Telescopes need a jig which simply has an arm to hang weights on taking in to account the lever ratio.
(Message approved by david_gore)
Post Number: 637
|Posted on Friday, 29 August, 2014 - 09:22 pm: |
As you say, Bob; What most of us call 'shock absorbers' are nothing of the sort. Just about every other component of the suspension system, including the tyres, will absorb its share of shocks/thumps coming up from the road surface. The dampers (if fitted ... Have you seen a 60's Yank tank wallowing down the road?) are there to damp out the oscillations in the springing while allowing the tyres to get back in contact with the ground and do what they're supposed to do - push the vehicle and/or steer in the general direction you wish to go.
Posted From: 220.127.116.11
|Posted on Saturday, 30 August, 2014 - 08:22 am: |
We forgot the seat springs and padding which is maybe a damper. Then it's flesh and bone of one's butt.
I quite like the lever arm because they are easy to repair and reset. The rotary vane type can be designed to out perform a monotone tele. Honda proved that but unfortunately the bikers saw it as old fashioned and a step back.
Incidently the comfort zone grooves in a mono tele. Mean that the ride height must be correct because the grooves only extend a small amount. If the piston is to low then the comfort zone will upset the rebound action and feel like weak dampers.
Comfort zone dampers are fitted to lots of modern cars made in the last 30 years. So all the pub mechanics who lower cars because everybody thinks lower cars handle better are wrong. Also if one needs a modern car to go round corner faster then maybe one is driving too fast. In Dorset 1 young driver is killed each week going too fast round blind bends. 52 sets of family campaigning for safer toads. Which are safe but dangerous at 60 plus. It's pointless saying anything to them because they can't accept that driving fast down Dorset lanes is deadly. Rant over.
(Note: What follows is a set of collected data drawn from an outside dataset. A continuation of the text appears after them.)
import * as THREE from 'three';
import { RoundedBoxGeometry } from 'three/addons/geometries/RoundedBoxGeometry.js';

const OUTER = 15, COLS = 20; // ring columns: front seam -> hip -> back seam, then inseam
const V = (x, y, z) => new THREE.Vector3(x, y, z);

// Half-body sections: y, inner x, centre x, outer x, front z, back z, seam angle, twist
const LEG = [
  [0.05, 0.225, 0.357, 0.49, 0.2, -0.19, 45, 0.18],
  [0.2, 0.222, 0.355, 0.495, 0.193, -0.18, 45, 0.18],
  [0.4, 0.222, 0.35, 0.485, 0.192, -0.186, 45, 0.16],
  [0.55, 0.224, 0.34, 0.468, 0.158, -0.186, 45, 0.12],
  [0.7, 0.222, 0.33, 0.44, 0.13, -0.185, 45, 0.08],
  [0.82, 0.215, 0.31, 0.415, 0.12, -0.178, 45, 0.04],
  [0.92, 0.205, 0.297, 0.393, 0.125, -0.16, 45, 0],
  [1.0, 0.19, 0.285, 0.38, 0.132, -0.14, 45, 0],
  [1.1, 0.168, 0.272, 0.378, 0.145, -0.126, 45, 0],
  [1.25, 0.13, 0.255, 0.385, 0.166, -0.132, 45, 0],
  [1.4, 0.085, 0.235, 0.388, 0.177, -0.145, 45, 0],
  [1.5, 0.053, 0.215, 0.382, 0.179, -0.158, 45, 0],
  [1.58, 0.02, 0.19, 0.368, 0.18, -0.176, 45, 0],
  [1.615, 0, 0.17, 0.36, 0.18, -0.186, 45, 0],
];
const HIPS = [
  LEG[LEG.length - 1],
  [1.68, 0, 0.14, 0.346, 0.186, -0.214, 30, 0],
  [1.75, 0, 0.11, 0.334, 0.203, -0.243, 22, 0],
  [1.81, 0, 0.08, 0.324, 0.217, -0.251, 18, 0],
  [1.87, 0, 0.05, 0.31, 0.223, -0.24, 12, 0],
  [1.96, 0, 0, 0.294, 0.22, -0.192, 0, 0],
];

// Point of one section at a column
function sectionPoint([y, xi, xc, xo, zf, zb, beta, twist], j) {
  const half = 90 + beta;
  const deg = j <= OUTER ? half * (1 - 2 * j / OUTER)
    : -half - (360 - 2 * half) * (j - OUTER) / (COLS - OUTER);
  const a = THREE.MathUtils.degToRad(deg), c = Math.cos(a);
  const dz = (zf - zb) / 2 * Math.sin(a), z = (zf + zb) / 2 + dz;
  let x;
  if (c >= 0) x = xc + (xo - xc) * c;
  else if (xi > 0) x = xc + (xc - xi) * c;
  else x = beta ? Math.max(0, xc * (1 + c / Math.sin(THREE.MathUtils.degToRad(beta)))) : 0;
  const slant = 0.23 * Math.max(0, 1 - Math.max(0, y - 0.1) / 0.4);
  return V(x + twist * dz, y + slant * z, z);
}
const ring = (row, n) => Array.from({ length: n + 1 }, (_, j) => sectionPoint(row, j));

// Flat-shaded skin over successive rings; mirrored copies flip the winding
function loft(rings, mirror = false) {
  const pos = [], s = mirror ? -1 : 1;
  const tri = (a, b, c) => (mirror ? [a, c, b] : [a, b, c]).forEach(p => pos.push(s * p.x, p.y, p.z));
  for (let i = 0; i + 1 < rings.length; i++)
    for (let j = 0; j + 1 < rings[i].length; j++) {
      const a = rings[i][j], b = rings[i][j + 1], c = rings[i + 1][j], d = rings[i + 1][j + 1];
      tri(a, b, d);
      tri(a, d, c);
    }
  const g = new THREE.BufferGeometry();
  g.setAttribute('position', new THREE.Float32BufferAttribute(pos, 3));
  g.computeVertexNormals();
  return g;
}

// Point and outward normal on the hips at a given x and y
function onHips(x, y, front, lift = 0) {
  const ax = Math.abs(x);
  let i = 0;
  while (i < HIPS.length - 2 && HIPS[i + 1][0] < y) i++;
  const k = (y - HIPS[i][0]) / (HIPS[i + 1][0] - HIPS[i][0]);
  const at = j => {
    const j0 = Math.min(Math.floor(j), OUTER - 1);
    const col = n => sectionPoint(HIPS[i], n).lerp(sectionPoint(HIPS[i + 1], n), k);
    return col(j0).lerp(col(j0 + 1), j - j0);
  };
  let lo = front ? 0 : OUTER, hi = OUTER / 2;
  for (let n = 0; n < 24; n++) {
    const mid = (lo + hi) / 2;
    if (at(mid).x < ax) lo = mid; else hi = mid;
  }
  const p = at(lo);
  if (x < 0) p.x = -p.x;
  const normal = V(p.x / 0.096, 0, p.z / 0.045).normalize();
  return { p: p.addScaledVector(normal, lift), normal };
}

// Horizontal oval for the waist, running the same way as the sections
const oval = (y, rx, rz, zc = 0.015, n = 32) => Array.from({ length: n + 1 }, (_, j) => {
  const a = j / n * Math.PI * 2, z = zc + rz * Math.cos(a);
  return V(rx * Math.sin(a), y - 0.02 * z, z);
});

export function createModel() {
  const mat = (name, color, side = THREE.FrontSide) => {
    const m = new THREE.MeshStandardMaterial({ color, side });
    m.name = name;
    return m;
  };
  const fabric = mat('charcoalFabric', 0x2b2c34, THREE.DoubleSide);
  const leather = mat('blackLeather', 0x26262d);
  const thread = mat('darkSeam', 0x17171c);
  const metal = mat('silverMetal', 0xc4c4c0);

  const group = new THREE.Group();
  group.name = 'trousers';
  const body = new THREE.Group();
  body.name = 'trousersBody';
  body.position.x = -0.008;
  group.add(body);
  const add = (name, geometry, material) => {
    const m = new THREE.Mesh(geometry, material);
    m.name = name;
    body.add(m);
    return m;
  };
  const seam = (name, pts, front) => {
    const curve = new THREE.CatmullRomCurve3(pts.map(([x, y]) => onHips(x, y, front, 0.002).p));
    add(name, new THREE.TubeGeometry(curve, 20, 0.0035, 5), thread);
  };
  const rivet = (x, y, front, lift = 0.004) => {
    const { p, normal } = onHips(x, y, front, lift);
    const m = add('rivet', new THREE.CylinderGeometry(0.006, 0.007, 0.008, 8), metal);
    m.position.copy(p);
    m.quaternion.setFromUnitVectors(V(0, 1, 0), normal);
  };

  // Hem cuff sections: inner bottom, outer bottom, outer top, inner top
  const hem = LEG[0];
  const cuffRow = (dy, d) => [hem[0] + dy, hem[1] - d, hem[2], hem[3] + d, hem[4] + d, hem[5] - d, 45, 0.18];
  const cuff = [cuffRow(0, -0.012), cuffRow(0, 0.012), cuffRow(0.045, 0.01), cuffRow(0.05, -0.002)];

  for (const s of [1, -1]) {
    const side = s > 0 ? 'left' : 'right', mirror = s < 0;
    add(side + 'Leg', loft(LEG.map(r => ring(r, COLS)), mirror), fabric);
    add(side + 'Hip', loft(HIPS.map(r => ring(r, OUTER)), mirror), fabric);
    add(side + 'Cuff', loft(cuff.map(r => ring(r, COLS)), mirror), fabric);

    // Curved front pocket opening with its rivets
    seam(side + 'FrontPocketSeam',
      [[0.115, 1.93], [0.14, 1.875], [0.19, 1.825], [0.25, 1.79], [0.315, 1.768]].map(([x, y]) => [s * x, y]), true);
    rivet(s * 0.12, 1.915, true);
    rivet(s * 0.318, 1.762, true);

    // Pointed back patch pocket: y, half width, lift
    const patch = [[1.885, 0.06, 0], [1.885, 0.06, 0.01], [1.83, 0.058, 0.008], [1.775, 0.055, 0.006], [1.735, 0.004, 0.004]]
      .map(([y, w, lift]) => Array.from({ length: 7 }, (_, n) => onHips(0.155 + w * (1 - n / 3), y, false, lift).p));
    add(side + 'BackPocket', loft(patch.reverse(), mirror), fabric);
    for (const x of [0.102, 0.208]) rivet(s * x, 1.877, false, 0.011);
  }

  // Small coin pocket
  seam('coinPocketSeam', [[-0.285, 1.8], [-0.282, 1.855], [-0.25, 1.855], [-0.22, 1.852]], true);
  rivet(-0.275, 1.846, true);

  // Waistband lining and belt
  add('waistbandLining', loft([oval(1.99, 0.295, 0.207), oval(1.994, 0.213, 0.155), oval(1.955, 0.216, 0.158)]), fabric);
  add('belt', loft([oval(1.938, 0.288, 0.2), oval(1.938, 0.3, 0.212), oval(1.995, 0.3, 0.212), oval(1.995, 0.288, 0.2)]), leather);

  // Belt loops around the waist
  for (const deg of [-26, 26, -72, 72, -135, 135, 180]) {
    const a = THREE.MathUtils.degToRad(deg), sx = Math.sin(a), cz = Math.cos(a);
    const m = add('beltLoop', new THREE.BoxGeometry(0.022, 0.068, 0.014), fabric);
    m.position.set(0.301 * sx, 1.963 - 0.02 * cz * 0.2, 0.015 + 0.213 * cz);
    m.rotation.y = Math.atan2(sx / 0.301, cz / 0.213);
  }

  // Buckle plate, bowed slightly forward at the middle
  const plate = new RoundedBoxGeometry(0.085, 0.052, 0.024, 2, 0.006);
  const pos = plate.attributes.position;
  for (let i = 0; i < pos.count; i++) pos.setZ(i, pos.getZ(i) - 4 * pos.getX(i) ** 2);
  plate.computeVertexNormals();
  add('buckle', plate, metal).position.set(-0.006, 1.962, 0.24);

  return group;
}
Lawrence of Arabia got killed in Dorset riding to fast.
Good film with Peter o'toole.
Mono tube because of the floating piston on nitrogen is sealed and dangerous to take apart. The nitrogen pressure is below 500 psi. And can discharge by drilling as in the manual.
The top is induction welded on.
If my dampers went I would have a go at rebuilding them. How I am not entirely sure.
Motor bike Telescopic forks are infinitely tweakable.
The nitrogen could be air at 100 psi through a Schrader valve and compensate else where say by thicker oil shim the valves. The varieties are endless.
Only problem is putting the damper back together after hack sawing the top off.
The pistons rods are high grade and quality steel. I saw them off old dampers and make other stuff out of them. I made a nifty flower pot hanger for my bathroom out of two damper rods.
(Message approved by david_gore)